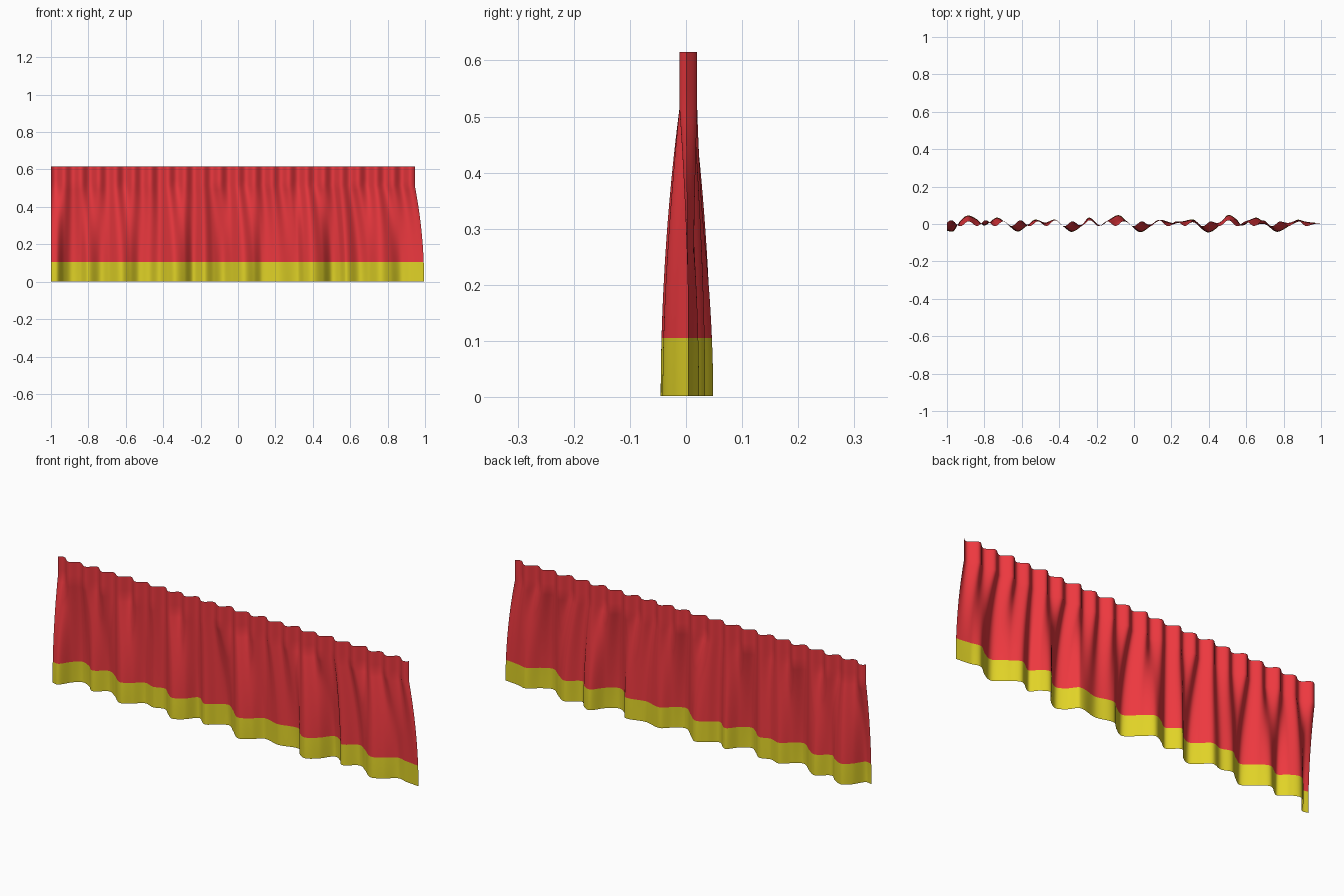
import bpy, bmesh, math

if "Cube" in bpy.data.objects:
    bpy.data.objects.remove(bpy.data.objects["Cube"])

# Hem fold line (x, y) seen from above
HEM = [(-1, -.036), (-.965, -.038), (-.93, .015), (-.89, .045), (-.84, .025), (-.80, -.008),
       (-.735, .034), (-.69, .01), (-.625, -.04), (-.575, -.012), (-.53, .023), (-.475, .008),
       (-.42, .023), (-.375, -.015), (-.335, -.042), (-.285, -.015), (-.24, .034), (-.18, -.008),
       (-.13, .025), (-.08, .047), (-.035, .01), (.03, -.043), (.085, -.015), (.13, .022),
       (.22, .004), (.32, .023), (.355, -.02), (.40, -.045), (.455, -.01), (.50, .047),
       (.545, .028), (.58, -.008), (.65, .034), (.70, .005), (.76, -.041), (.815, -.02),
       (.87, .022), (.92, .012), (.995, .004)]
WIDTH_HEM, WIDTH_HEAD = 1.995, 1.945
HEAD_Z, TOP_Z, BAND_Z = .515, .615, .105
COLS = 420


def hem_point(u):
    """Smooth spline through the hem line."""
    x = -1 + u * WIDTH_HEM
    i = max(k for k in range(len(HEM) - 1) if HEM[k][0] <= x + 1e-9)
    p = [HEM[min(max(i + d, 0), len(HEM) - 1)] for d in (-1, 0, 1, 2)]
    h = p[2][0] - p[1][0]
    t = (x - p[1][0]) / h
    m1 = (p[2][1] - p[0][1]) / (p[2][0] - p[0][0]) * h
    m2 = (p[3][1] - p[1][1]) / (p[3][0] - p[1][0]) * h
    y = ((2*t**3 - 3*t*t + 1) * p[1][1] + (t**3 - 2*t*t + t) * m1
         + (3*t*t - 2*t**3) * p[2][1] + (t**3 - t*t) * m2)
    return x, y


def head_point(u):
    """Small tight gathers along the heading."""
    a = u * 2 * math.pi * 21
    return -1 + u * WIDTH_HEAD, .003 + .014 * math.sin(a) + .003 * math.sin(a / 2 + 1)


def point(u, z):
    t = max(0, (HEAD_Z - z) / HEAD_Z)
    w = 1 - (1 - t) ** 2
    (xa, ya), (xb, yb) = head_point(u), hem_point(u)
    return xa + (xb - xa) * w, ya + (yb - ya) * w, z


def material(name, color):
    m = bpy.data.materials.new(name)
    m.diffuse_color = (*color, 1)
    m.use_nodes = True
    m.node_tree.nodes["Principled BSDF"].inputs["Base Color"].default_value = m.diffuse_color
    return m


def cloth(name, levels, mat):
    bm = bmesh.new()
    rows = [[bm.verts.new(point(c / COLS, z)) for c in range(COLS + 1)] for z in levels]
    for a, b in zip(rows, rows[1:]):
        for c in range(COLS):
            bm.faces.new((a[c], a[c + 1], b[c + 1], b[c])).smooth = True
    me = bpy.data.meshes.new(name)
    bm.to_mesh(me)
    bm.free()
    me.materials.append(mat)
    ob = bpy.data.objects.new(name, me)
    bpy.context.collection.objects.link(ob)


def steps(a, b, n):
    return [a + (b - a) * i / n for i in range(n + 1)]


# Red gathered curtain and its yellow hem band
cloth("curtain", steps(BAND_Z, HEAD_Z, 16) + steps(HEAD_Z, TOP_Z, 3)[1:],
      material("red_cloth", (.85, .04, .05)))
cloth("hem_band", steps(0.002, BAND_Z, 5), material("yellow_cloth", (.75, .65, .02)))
#####
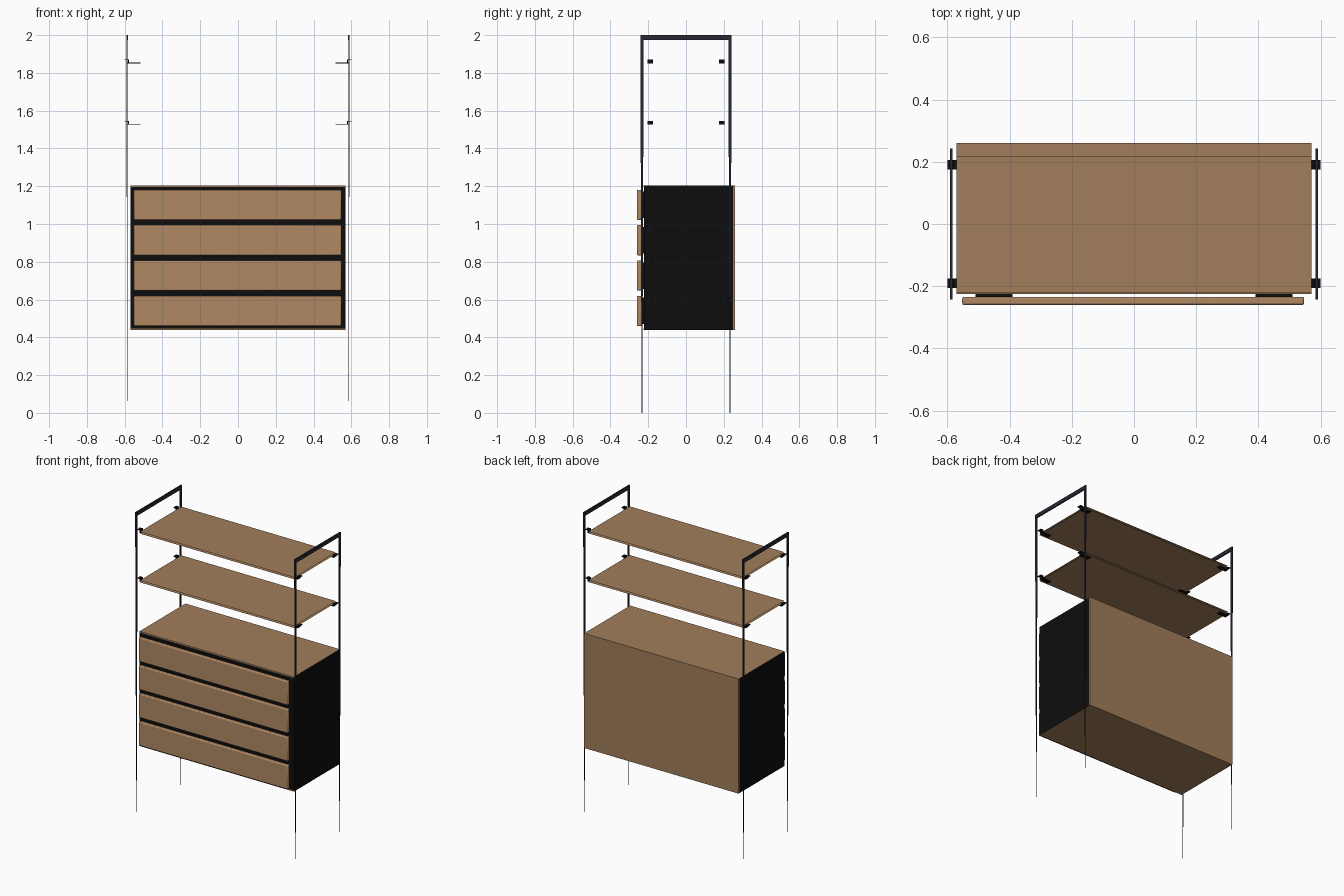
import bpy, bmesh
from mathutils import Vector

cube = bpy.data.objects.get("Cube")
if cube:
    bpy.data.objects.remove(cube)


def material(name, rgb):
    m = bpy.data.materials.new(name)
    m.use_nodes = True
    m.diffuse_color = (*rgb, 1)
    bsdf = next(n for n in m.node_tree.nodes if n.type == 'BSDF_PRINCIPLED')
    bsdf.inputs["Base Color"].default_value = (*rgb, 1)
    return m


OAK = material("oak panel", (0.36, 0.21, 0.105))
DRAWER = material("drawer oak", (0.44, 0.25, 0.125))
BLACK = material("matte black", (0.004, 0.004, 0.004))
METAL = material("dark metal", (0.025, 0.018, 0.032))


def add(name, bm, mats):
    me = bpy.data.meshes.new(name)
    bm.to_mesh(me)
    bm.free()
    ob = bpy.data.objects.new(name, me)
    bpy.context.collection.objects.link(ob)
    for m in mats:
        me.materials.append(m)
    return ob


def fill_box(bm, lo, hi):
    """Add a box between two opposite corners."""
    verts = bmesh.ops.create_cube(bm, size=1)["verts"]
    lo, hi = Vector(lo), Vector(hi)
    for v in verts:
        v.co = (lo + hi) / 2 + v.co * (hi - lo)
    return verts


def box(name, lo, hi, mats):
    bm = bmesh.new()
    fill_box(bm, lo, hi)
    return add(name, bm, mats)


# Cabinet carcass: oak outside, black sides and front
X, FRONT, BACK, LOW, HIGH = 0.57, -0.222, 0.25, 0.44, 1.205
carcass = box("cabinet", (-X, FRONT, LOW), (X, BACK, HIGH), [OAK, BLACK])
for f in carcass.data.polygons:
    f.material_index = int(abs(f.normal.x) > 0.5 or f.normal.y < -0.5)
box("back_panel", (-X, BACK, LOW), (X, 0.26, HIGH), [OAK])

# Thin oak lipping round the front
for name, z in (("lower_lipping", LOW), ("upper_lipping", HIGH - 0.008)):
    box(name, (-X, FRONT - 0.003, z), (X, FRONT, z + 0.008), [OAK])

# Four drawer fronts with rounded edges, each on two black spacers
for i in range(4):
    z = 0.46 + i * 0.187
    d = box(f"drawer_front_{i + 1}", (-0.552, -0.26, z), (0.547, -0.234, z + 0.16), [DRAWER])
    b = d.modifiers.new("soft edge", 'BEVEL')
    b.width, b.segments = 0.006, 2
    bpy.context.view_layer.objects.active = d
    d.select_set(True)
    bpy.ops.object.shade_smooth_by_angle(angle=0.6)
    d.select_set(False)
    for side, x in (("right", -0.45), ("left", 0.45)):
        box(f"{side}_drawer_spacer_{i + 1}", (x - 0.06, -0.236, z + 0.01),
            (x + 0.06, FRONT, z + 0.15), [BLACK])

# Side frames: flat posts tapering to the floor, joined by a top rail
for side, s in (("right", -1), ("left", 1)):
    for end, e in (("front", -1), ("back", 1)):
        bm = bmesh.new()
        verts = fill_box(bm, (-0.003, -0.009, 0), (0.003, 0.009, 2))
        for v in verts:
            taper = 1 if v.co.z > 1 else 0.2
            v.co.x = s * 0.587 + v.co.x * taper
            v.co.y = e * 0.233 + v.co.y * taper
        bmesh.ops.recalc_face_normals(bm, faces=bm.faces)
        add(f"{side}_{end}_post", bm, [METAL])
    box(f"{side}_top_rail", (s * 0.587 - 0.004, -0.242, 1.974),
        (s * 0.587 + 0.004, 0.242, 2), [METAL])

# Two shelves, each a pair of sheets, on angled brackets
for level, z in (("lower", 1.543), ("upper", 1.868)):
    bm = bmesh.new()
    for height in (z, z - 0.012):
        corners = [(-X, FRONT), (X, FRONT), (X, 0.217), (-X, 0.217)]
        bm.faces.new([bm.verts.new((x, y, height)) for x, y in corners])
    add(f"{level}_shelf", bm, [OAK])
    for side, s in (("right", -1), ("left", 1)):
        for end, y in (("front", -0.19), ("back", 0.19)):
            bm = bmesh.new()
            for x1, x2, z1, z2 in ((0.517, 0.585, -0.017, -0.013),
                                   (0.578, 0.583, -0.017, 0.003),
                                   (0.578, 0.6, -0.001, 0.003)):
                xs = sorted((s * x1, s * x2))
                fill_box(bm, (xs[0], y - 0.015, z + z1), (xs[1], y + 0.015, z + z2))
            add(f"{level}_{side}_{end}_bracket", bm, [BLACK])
#####
YOUR OBJECTIVE - For the lines above, output exactly those from the line containing "m.diffuse_color = (*color, 1)" through the line containing "(.75, .65, .02)))", and skip the others.

ANSWER BOX -
    m.diffuse_color = (*color, 1)
    m.use_nodes = True
    m.node_tree.nodes["Principled BSDF"].inputs["Base Color"].default_value = m.diffuse_color
    return m


def cloth(name, levels, mat):
    bm = bmesh.new()
    rows = [[bm.verts.new(point(c / COLS, z)) for c in range(COLS + 1)] for z in levels]
    for a, b in zip(rows, rows[1:]):
        for c in range(COLS):
            bm.faces.new((a[c], a[c + 1], b[c + 1], b[c])).smooth = True
    me = bpy.data.meshes.new(name)
    bm.to_mesh(me)
    bm.free()
    me.materials.append(mat)
    ob = bpy.data.objects.new(name, me)
    bpy.context.collection.objects.link(ob)


def steps(a, b, n):
    return [a + (b - a) * i / n for i in range(n + 1)]


# Red gathered curtain and its yellow hem band
cloth("curtain", steps(BAND_Z, HEAD_Z, 16) + steps(HEAD_Z, TOP_Z, 3)[1:],
      material("red_cloth", (.85, .04, .05)))
cloth("hem_band", steps(0.002, BAND_Z, 5), material("yellow_cloth", (.75, .65, .02)))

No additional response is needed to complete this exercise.